Vitamin C also helps in the manufacture of norepinephrine, the adrenal hormones that are responsible for our body’s ability to handle stress. Along with epinephrine, norepinephrine is responsible for the “fight or flight” response, increasing bloodflow to the muscles, increases heart rate and triggers the release of glucose from the body’s stores for quick energy.
Vitamin C may also be partially responsible for keeping a trim figure. A study out of Arizona State University found that the lowest blood levels of vitamin C were found in the most obese individuals. Researchers speculate that the mechanism behind vitamin C’s link to obesity is its essential role in the synthesis of carnitine. Carnitine is an amino acid which is responsible for the transport of fatty acids into the mitochondria to be converted into energy.
Vitamin C also helps with adrenal gland and thyroid function and can reduce the toxicity of heavy metals like mercury, lead or arsenic. Linus Pauling did extensive pioneering research on vitamin C three decades ago and said that the vitamin could prevent cancer. Current research on mice may slowly be confirming this controversial statement. The wonder vitamin has also been found to prevent gout and may help to prevent cognitive decline in the aged.

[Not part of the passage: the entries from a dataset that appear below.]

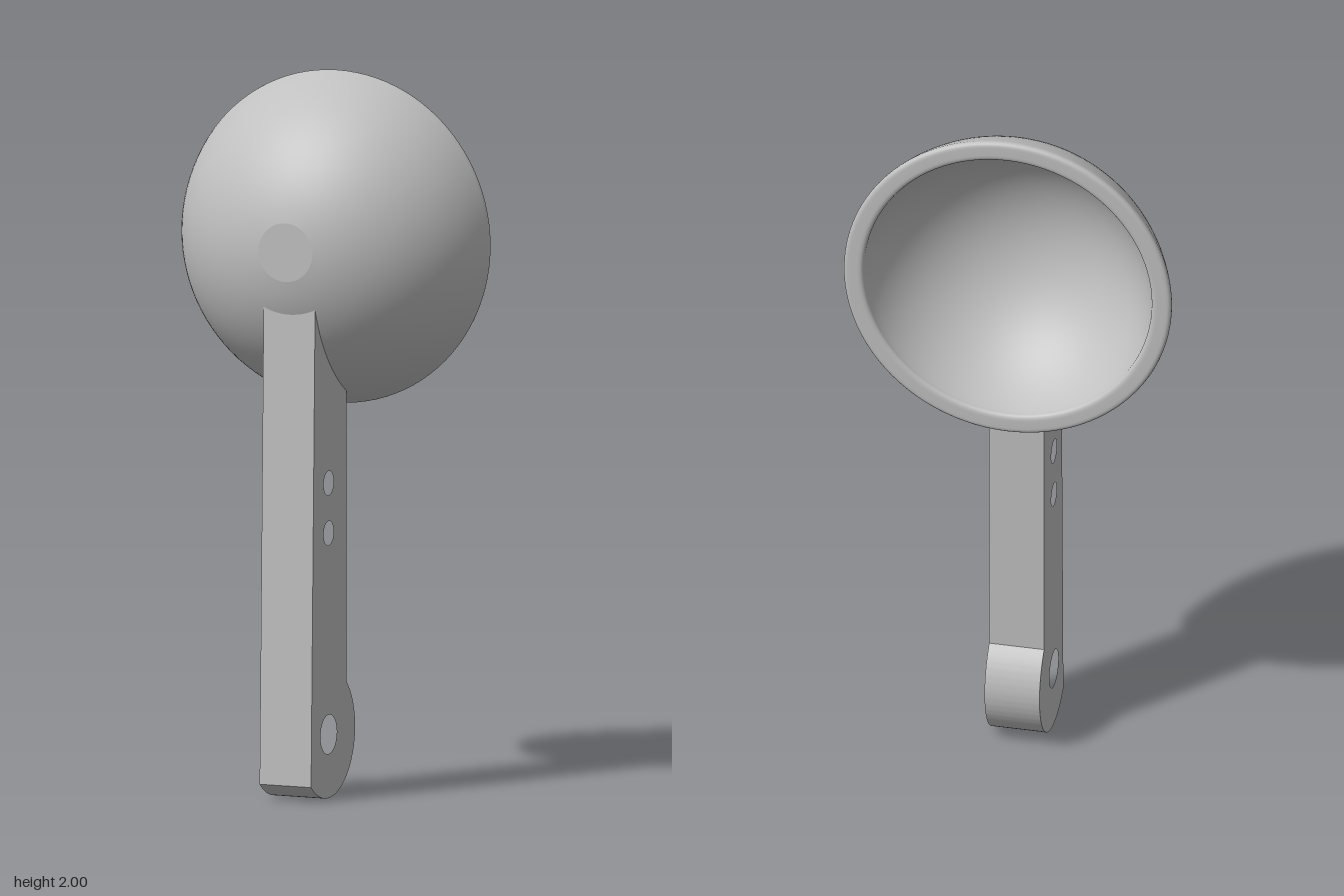
import * as THREE from 'three';
import { toCreasedNormals } from 'three/addons/utils/BufferGeometryUtils.js';

const BOWL_Y = 1.535;   // height of the bowl axis
const CENTRE_Z = -0.298; // centre of the bowl's spherical surfaces
const OUTER = 0.483, INNER = 0.43;

// Points (radius, depth) along a sphere between two polar angles
function sphereArc(radius, from, to, steps) {
  return Array.from({ length: steps + 1 }, (_, i) => {
    const a = from + ((to - from) * i) / steps;
    return new THREE.Vector2(Math.max(0, radius * Math.sin(a)), CENTRE_Z + radius * Math.cos(a));
  });
}

function createBowl(material) {
  const polar = (radius, z) => Math.acos((z - CENTRE_Z) / radius);
  const flatAngle = polar(OUTER, 0.178);
  const inside = sphereArc(INNER, 0, polar(INNER, -0.163), 24);
  const outside = sphereArc(OUTER, polar(OUTER, -0.155), flatAngle, 24);

  // Rounded lip joining the inner and outer walls
  const innerEnd = inside[inside.length - 1];
  const lipIn = new THREE.QuadraticBezierCurve(
    innerEnd, new THREE.Vector2(innerEnd.x - 0.002, -0.18), new THREE.Vector2(0.426, -0.18));
  const lipOut = new THREE.QuadraticBezierCurve(
    new THREE.Vector2(0.45, -0.18), new THREE.Vector2(0.472, -0.18), outside[0]);
  const profile = [
    ...inside, ...lipIn.getPoints(6).slice(1),
    ...lipOut.getPoints(6), ...outside.slice(1),
  ];

  const bowl = new THREE.Group();
  bowl.name = 'bowl';
  const shell = new THREE.Mesh(new THREE.LatheGeometry(profile, 96), material);
  shell.name = 'bowlShell';
  shell.rotation.x = Math.PI / 2;

  // Flat spot on the bottom of the bowl, level with the handle
  const flat = new THREE.Mesh(new THREE.CircleGeometry(outside[24].x, 96), material);
  flat.name = 'bowlFlat';
  flat.position.z = 0.178;
  bowl.add(shell, flat);
  bowl.position.y = BOWL_Y;
  return bowl;
}

function createHandle(material) {
  const width = 0.156;
  const front = 0.178, back = -0.06, pivotZ = 0.06, pivotY = 0.178, pivotR = 0.178;
  const reach = 0.462; // handle ends within the bowl wall

  // Side outline: straight bar, round pivot end, top hollowed to fit the bowl
  const shape = new THREE.Shape();
  const startAngle = -Math.acos((front - pivotZ) / pivotR);
  const endAngle = Math.PI - Math.acos((pivotZ - back) / pivotR);
  shape.moveTo(front, 1.48);
  shape.absarc(pivotZ, pivotY, pivotR, startAngle, endAngle - 2 * Math.PI, true);
  shape.absarc(CENTRE_Z, BOWL_Y, reach,
    -Math.acos((back - CENTRE_Z) / reach), -Math.acos((0.15 - CENTRE_Z) / reach), false);
  shape.closePath();

  // Pivot hole and two mounting holes
  for (const [y, r] of [[pivotY, 0.055], [0.74, 0.034], [0.88, 0.034]]) {
    const hole = new THREE.Path();
    hole.absarc(pivotZ, y, r, 0, Math.PI * 2, true);
    shape.holes.push(hole);
  }

  const geometry = new THREE.ExtrudeGeometry(shape, {
    depth: width, bevelEnabled: false, curveSegments: 40,
  });
  const handle = new THREE.Mesh(toCreasedNormals(geometry, 0.5), material);
  handle.name = 'handle';
  handle.rotation.y = -Math.PI / 2;
  handle.position.x = width / 2;
  return handle;
}

export function createModel() {
  const grey = new THREE.MeshStandardMaterial({ color: 0xc0c0c0 });
  grey.name = 'light grey';
  const model = new THREE.Group();
  model.name = 'scoop';
  model.add(createBowl(grey), createHandle(grey));
  return model;
}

Every day, more and more is discovered about this amazing antioxidant vitamin. But, for a vitamin with so many important uses in the body, it is a shame that so many North Americans are deficient in vitamin C. Said Professor Carol Johnson to NutraIngredients.com in an interview: “About 30 per cent of Americans have poor vitamin C status as indicated by blood vitamin C concentrations.” But skip the OJ; Donna Gates recommends eating home fermented foods as a great way to get those vitamin C levels up (as well as many other nutrients and probiotics). I whole-heartedly concur.
About Author: The Healthy Foodie is Doug DiPasquale, Holistic Nutritionist and trained chef, living in Toronto.